From Part 2 when I last left off, I was really having issues trying to get the Palm to communicate with my Linux system at the full speed. 19200bps was the fastest I could go but I just couldn’t go 115200bps.

Getting all the connections right

After quite a few tries, I finally realised that I not only had to get the Tx/Rx lines correct, which addresses the basics of serial communications in today’s modern systems, but also the traditional lines which is RTS and CTS. My resulting connection diagram is shown below. Once that is sired up correctly, I was able to get connected via the DB9 serial from the Palm to a TTL UART with no issues!

Resulting connections with RTS and CTS also connected.
Final connection diagram which I used for soldering

Once the serial port is setup, there isn’t really much else to do on the hardware front. Once it was possible to get to TTL, converting that to USB or directly connection a TTL to a Raspberry Pi using serial is relatively straight forward. Getting all other pieces of communication to work is simply using older instructions of getting the network connection to the Palm using PPP on linux and/or getting Network Hotsync to work.

In addition, this effectively lays the ground of being able to communicate from the Palm to a Raspberry Pi using simple commands sent over a serial port, and then having a simple serial port daemon listening on the Raspberry to execute the received instructions.

Wrote a simple Palm application to communicate simple commands over the serial port which is then received by a Raspberry Pi Mini mounted behind the Palm


Its been a long while since i last completed this set of hardware “surgery” on my PalmIIIxe. i’m really happy that it works, as i now have the software to get my iCal, Contacts all in this traditional handy device. I also have my own USB sync cable for this and have been able to do things like Network Hotsync etc using pilot-link.

I also learnt about a bunch of things on serial connections, TTL and serial communication. Of course, it also brings me back to Palm programming which was really quite a trip down memory lane. I ams also really happy to have this modification not destroy or disfigure my Palm too much. I now have a 10 pin “expansion port” on the back of my unit, but otherwise, everything still works great. i could still install my old games and utilities into it. It also still functions as my desk calculator. It is a little dated, but i could still install Palm apps like games and utilities to make use of it.

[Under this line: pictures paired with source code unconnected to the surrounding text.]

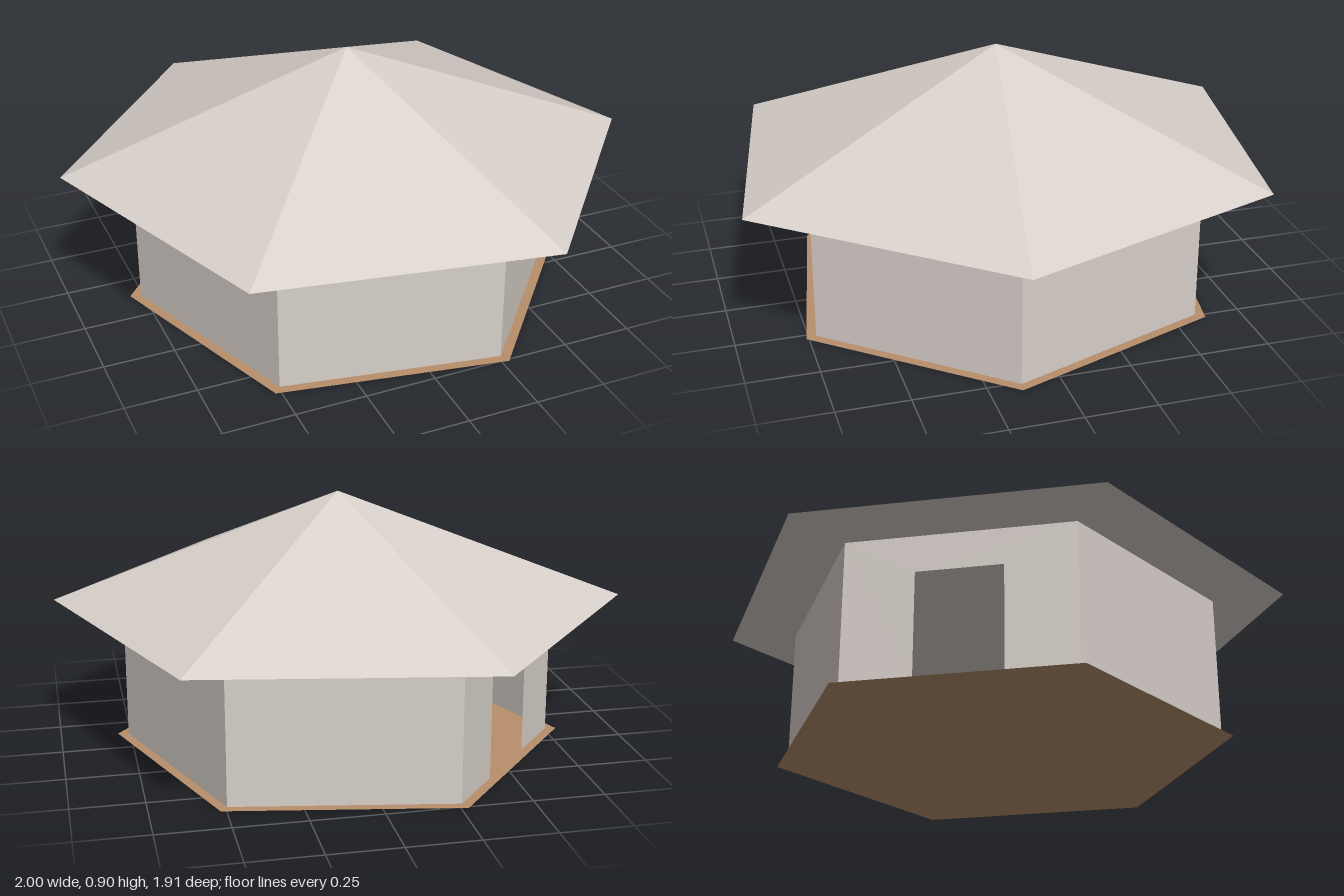
import * as THREE from 'three';

const TURN = THREE.MathUtils.degToRad(20); // first corner, measured from +z towards +x
const SIDES = 6;
const WALL_R = 0.769, WALL_H = 0.51;
const FLOOR_R = 0.808;
const ROOF_R = 1.015, EAVE_Y = 0.515, ROOF_H = 0.39;
const DOOR_W = 0.292, DOOR_H = 0.38;
const DOOR_SIDE = 3;

// Flat wall panel, optionally notched by a doorway that reaches the ground
function panelShape(hasDoor) {
  const w = WALL_R / 2, d = DOOR_W / 2; // a hexagon's side equals its radius
  const points = [[-w, 0]];
  if (hasDoor) points.push([-d, 0], [-d, DOOR_H], [d, DOOR_H], [d, 0]);
  points.push([w, 0], [w, WALL_H], [-w, WALL_H]);
  return new THREE.Shape(points.map(([x, y]) => new THREE.Vector2(x, y)));
}

export function createModel() {
  const model = new THREE.Group();
  model.name = 'hexagonalHut';

  const plaster = new THREE.MeshStandardMaterial({ color: 0xd8d0ca, side: THREE.DoubleSide, flatShading: true });
  plaster.name = 'pale plaster';
  const wood = new THREE.MeshStandardMaterial({ color: 0xb98f6c, side: THREE.DoubleSide });
  wood.name = 'wood floor';

  // Thin floor sheet, slightly wider than the walls
  const floorGeometry = new THREE.CircleGeometry(FLOOR_R, SIDES, TURN - Math.PI / 2);
  floorGeometry.rotateX(-Math.PI / 2);
  const floor = new THREE.Mesh(floorGeometry, wood);
  floor.name = 'floor';
  model.add(floor);

  // Six walls, one of them with an open doorway
  const walls = new THREE.Group();
  walls.name = 'walls';
  const apothem = WALL_R * Math.cos(Math.PI / SIDES);
  for (let i = 0; i < SIDES; i++) {
    const geometry = new THREE.ShapeGeometry(panelShape(i === DOOR_SIDE));
    geometry.translate(0, 0, apothem);
    const wall = new THREE.Mesh(geometry, plaster);
    wall.rotation.y = TURN + ((i + 0.5) * 2 * Math.PI) / SIDES;
    wall.name = i === DOOR_SIDE ? 'doorwayWall' : 'wall';
    walls.add(wall);
  }
  model.add(walls);

  // Open pyramid roof with wide eaves
  const roof = new THREE.Mesh(new THREE.ConeGeometry(ROOF_R, ROOF_H, SIDES, 1, true, TURN), plaster);
  roof.position.y = EAVE_Y + ROOF_H / 2;
  roof.name = 'roof';
  model.add(roof);

  return model;
}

The most disappointing coming out of all this effort was that i couldn’t find the right software to be able to receive email on my palm. Writing an email client is out of my league and applications such as Eudora Internet Suite is severely out of date and i just can’t seem to use that successfully anymore; and i didn’t really want to change the configurations of my email service too much.

In conclusion? Modify your PalmIII if you want to make use of it somewhat. Using AAA batteries is great, and i’m talking about battery life that goes for weeks instead of just a day. Don’t expect it to be transformed into a daily companion now though as you will be challenged to find the software or hardware to be able support all the modern goodies we are now so used to such as Wifi. But having no Internet on the device could also be good…

Its nice to get away from modern tech and connectivity sometimes, and return to simpler times.